ASSIGNMENT:
Please quote exactly the lines below from the line containing "bpy.data.objects.remove(cube, do_unlink=True)" to the line containing "mesh.materials.append(metal)", both lines included, and nothing else.

--- RECORDED INFORMATION Enclosed Below ---

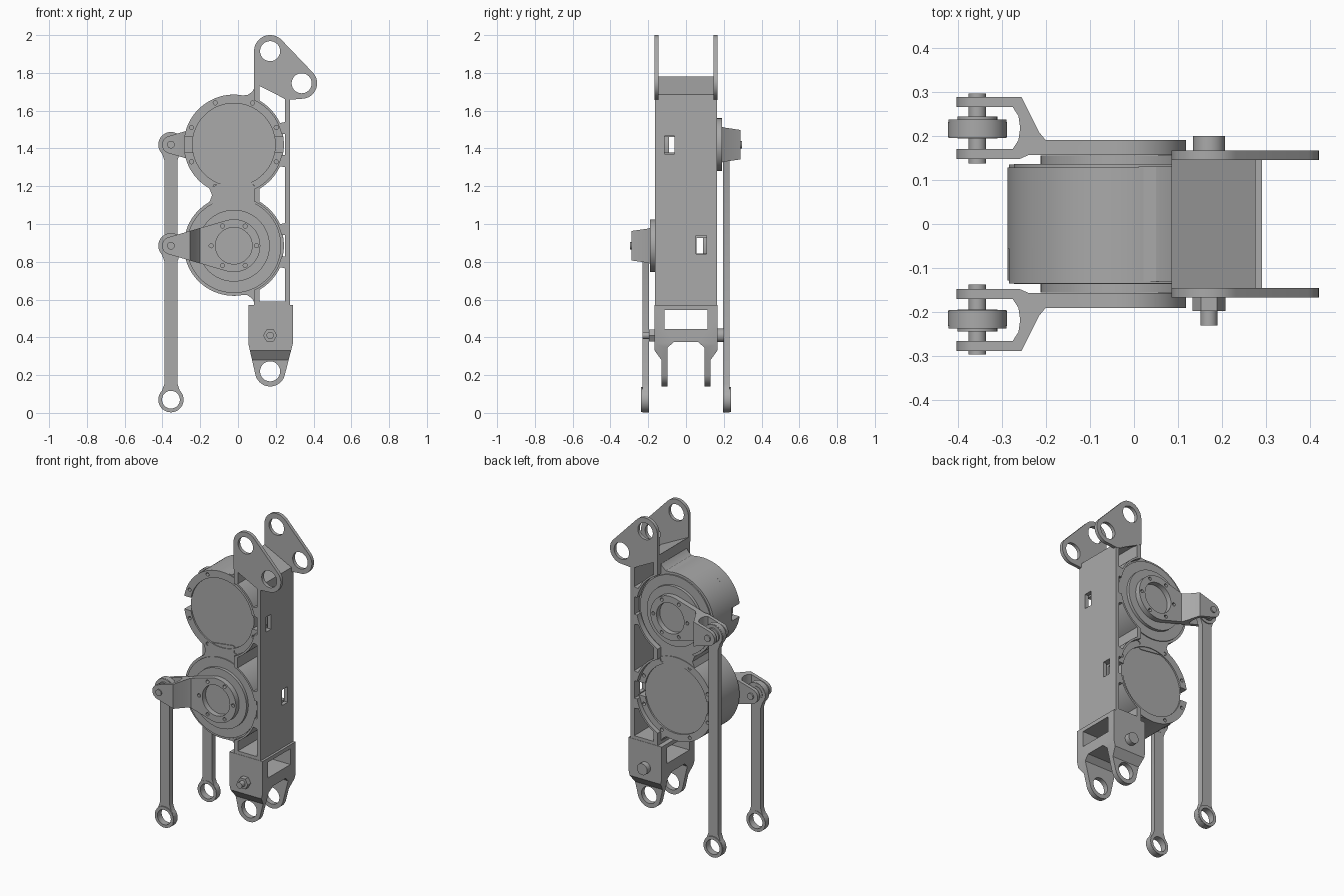
import bpy, bmesh
from math import sin, cos, radians, pi
from mathutils import Matrix

cube = bpy.data.objects.get("Cube")
if cube:
    bpy.data.objects.remove(cube, do_unlink=True)

metal = bpy.data.materials.new("grey metal")
metal.use_nodes = True
GREY = (0.4, 0.4, 0.4, 1)
metal.diffuse_color = GREY
for node in metal.node_tree.nodes:
    if node.type == 'BSDF_PRINCIPLED':
        node.inputs["Base Color"].default_value = GREY

link = bpy.context.scene.collection.objects.link


def arc(cx, cz, r, a=0, b=360, n=48):
    """Points on an arc in degrees; a full turn leaves out the repeated end."""
    last = n if abs(b - a) == 360 else n - 1
    return [(cx + r * cos(radians(a + (b - a) * i / last)),
             cz + r * sin(radians(a + (b - a) * i / last))) for i in range(n)]


def hull(points):
    """Convex outline around a set of points."""
    def half(pts):
        out = []
        for p in pts:
            while len(out) > 1 and ((out[-1][0] - out[-2][0]) * (p[1] - out[-2][1])
                                    - (out[-1][1] - out[-2][1]) * (p[0] - out[-2][0])) <= 1e-9:
                out.pop()
            out.append(p)
        return out[:-1]
    pts = sorted(set(points))
    return half(pts) + half(pts[::-1])


def rect(u0, u1, v0, v1):
    return [(u0, v0), (u1, v0), (u1, v1), (u0, v1)]


def finish(obj):
    mesh = obj.data
    mesh.materials.clear()
    mesh.materials.append(metal)
    mesh.polygons.foreach_set("use_smooth", [True] * len(mesh.polygons))
    mesh.set_sharp_from_angle(angle=radians(30))
    return obj


def evaluated_mesh(obj):
    bpy.context.view_layer.update()
    return bpy.data.meshes.new_from_object(obj.evaluated_get(bpy.context.evaluated_depsgraph_get()))


def plate(name, loops, lo, hi, axis='y'):
    """Extrude an outline (first loop) with holes (other loops) along an axis."""
    lo, hi = sorted((lo, hi))
    curve = bpy.data.curves.new(name, 'CURVE')
    curve.dimensions, curve.fill_mode = '2D', 'BOTH'
    curve.extrude = (hi - lo) / 2
    for loop in loops:
        spline = curve.splines.new('POLY')
        spline.points.add(len(loop) - 1)
        for point, (u, v) in zip(spline.points, loop):
            point.co = (u, v, 0, 1)
        spline.use_cyclic_u = True
    temp = bpy.data.objects.new(name, curve)
    link(temp)
    mesh = evaluated_mesh(temp)
    bpy.data.objects.remove(temp)
    bm = bmesh.new()
    bm.from_mesh(mesh)
    bmesh.ops.remove_doubles(bm, verts=bm.verts, dist=1e-5)
    for v in bm.verts:
        a, b, w = v.co.x, v.co.y, v.co.z + (lo + hi) / 2
        v.co = {'x': (w, a, b), 'y': (a, w, b), 'z': (a, b, w)}[axis]
    bmesh.ops.recalc_face_normals(bm, faces=bm.faces)
    bm.to_mesh(mesh)
    bm.free()
    mesh.name = name
    obj = bpy.data.objects.new(name, mesh)
    link(obj)
    return finish(obj)


def intersect(obj, cutter):
    """Keep the volume shared with the cutter, then remove the cutter."""
    mod = obj.modifiers.new("shape", 'BOOLEAN')
    mod.object, mod.operation, mod.solver = cutter, 'INTERSECT', 'EXACT'
    mesh = evaluated_mesh(obj)
    obj.modifiers.clear()
    obj.data = mesh
    bpy.data.objects.remove(cutter)
    return finish(obj)


def disc(name, x, z, r, y0, y1, n=64):
    return plate(name, [arc(x, z, r, n=n)], y0, y1)


MX, UP, LOW, R = -0.022, 1.42, 0.885, 0.265   # motor axis, heights and radius
JX = -0.355                                   # rod joint

# Main frame: webs hugging both motors, each with an opening, and an end wall
SEAT, GAP, WX = 0.258, 0.27, 0.26


def seat(z, a, b):
    return arc(MX, z, SEAT, a, b, 24)


def rim(z, a, b):
    return arc(MX, z, GAP, a, b, 12)


top = seat(UP, 65.5, 12.5)
low = seat(LOW, -12.5, -65.5)
mid = seat(UP, -12.5, -65.5) + seat(LOW, 65.5, 12.5)
plate("frame_top", [top + [(WX, top[-1][1]), (WX, 1.65), (0.275, 1.65), (0.275, 1.685),
                           (0.085, 1.78)],
                    [(0.115, 1.735), (0.25, 1.66), (0.25, 1.54)] + rim(UP, 25, 60)],
      -0.164, 0.164)
plate("frame_middle", [mid + [(WX, mid[-1][1]), (WX, mid[0][1])],
                       rim(UP, -60, -25) + [(0.25, 1.3), (0.25, 1.005)] + rim(LOW, 25, 60)],
      -0.164, 0.164)
plate("frame_bottom", [low + [(0.085, 0.565), (WX, 0.565), (WX, low[0][1])],
                       [(0.115, 0.59), (0.25, 0.59), (0.25, 0.765)] + rim(LOW, -25, -60)],
      -0.164, 0.164)
plate("frame_wall", [rect(-0.164, 0.164, 0.565, 1.685), rect(-0.113, -0.06, 1.37, 1.465),
                     rect(0.052, 0.108, 0.84, 0.94)], 0.25, 0.275, 'x')

# Webs blending the motors into each other and into the frame
nz = (UP + LOW) / 2
plate("neck", [[(0.1, nz - 0.03), (0.1, nz + 0.03), (0.06, nz + 0.08), (-0.1, nz + 0.06),
                (-0.152, nz + 0.037), (-0.137, nz), (-0.152, nz - 0.037),
                (-0.1, nz - 0.06), (0.06, nz - 0.08)]], -0.13, 0.13)
for name, z, s in (("top_web", UP, 1), ("bottom_web", LOW, -1)):
    plate(name, [[(0.09, z + s * 0.23), (0.09, z + s * 0.305), (0.075, z + s * 0.28),
                  (0.05, z + s * 0.262), (0.01, z + s * 0.261)]], -0.13, 0.13)

# Upper ears
for side, s in (("front", -1), ("back", 1)):
    a, b = (0.17, 1.915), (0.337, 1.745)
    outline = hull(arc(*a, 0.085) + arc(*b, 0.082) + [(0.085, 1.745), (0.262, 1.657)])
    plate(side + "_ear", [outline, arc(*a, 0.053), arc(*b, 0.053)], s * 0.145, s * 0.167)

# Lower fork: side outline intersected with the end outline
half = [(0.166, 0.57), (0.166, 0.33), (0.13, 0.28), (0.13, 0.1),
        (0.098, 0.1), (0.098, 0.345), (0.065, 0.375)]
fork = plate("lower_fork", [half + [(-y, z) for y, z in half[::-1]],
                            rect(-0.113, 0.113, 0.445, 0.545)], 0, 0.4, 'x')
side = hull(arc(0.17, 0.22, 0.08) + [(0.251, 0.315), (0.089, 0.315), (0.055, 0.365),
                                     (0.29, 0.365), (0.055, 0.58), (0.29, 0.58)])
intersect(fork, plate("fork_side", [side, arc(0.17, 0.22, 0.053)], -0.3, 0.3))

# Cross bolt
disc("bolt_head", 0.17, 0.41, 0.036, 0.15, 0.2)
disc("bolt_nut", 0.17, 0.41, 0.037, -0.15, -0.197, 6)
disc("bolt_shank", 0.17, 0.41, 0.019, -0.15, -0.23, 32)


def motor(name, z, s):
    """Motor with its output on side s and a covered chamber on the other."""
    disc(name + "_motor_body", MX, z, R, -s * 0.055, s * 0.128, 96)
    disc(name + "_motor_lip", MX, z, 0.25, s * 0.1, s * 0.136, 96)
    disc(name + "_output_disc", MX, z, 0.19, s * 0.13, s * 0.155)
    disc(name + "_motor_cover", MX, z, 0.222, -s * 0.09, -s * 0.125)
    for half_name, start in (("top", 0), ("bottom", 180)):
        ring = arc(MX, z, R, start + 9, start + 171) + arc(MX, z, 0.219, start + 169, start + 11)
        holes = [arc(MX + 0.242 * cos(radians(start + t)), z + 0.242 * sin(radians(start + t)),
                     0.011, n=12) for t in (22, 66, 114, 158)]
        plate(f"{name}_{half_name}_rim", [ring] + holes, -s * 0.05, -s * 0.135)


def crank(name, z, s):
    """Hub plate with a forked end, its pin and the push rod hanging from it."""
    profile = [(0.2, 0.156), (0.2, 0.19), (-0.2, 0.19), (-0.215, 0.208), (-0.255, 0.288),
               (-0.45, 0.288), (-0.45, 0.265), (-0.275, 0.265), (-0.262, 0.245),
               (-0.258, 0.218), (-0.262, 0.19), (-0.275, 0.17), (-0.45, 0.17),
               (-0.45, 0.147), (-0.26, 0.147), (-0.24, 0.156)]
    arm = plate(name + "_crank", [profile], UP - 0.3, UP + 0.3, 'z')
    outline = hull(arc(MX, UP, 0.14, n=64) + arc(JX, UP, 0.047)
                   + [(-0.25, UP - 0.06), (-0.25, UP + 0.06)])
    bolts = [arc(MX + 0.12 * cos(i * pi / 3), UP + 0.12 * sin(i * pi / 3), 0.011, n=12)
             for i in range(6)]
    intersect(arm, plate("crank_side", [outline, arc(MX, UP, 0.097)] + bolts, -0.4, 0.4))
    # Move to its motor, mirrored when it sits on the front
    arm.data.transform(Matrix.Translation((0, 0, z - UP)) @ Matrix.Diagonal((1, s, 1, 1)))
    if s < 0:
        arm.data.flip_normals()
    disc(name + "_pin", JX, z, 0.02, s * 0.137, s * 0.296, 32)
    disc(name + "_bearing", JX, z, 0.045, s * 0.194, s * 0.244)

    foot, w = 0.07, 0.034
    rod = (arc(JX, foot, 0.067, 135, 405) + [(JX + w, foot + 0.085), (JX + w, z - 0.085)]
           + arc(JX, z, 0.067, -45, 225) + [(JX - w, z - 0.085), (JX - w, foot + 0.085)])
    plate(name + "_rod", [rod, arc(JX, foot, 0.047)], s * 0.197, s * 0.231)
    for end, h in (("foot", foot), ("head", z)):
        plate(f"{name}_rod_{end}_ring", [arc(JX, h, 0.066), arc(JX, h, 0.047)],
              s * 0.195, s * 0.237)


for name, z, s in (("upper", UP, 1), ("lower", LOW, -1)):
    motor(name, z, s)
    crank(name, z, s)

--- End of Enclosed RECORDED INFORMATION ---

EXERCISE RESULT:
    bpy.data.objects.remove(cube, do_unlink=True)

metal = bpy.data.materials.new("grey metal")
metal.use_nodes = True
GREY = (0.4, 0.4, 0.4, 1)
metal.diffuse_color = GREY
for node in metal.node_tree.nodes:
    if node.type == 'BSDF_PRINCIPLED':
        node.inputs["Base Color"].default_value = GREY

link = bpy.context.scene.collection.objects.link


def arc(cx, cz, r, a=0, b=360, n=48):
    """Points on an arc in degrees; a full turn leaves out the repeated end."""
    last = n if abs(b - a) == 360 else n - 1
    return [(cx + r * cos(radians(a + (b - a) * i / last)),
             cz + r * sin(radians(a + (b - a) * i / last))) for i in range(n)]


def hull(points):
    """Convex outline around a set of points."""
    def half(pts):
        out = []
        for p in pts:
            while len(out) > 1 and ((out[-1][0] - out[-2][0]) * (p[1] - out[-2][1])
                                    - (out[-1][1] - out[-2][1]) * (p[0] - out[-2][0])) <= 1e-9:
                out.pop()
            out.append(p)
        return out[:-1]
    pts = sorted(set(points))
    return half(pts) + half(pts[::-1])


def rect(u0, u1, v0, v1):
    return [(u0, v0), (u1, v0), (u1, v1), (u0, v1)]


def finish(obj):
    mesh = obj.data
    mesh.materials.clear()
    mesh.materials.append(metal)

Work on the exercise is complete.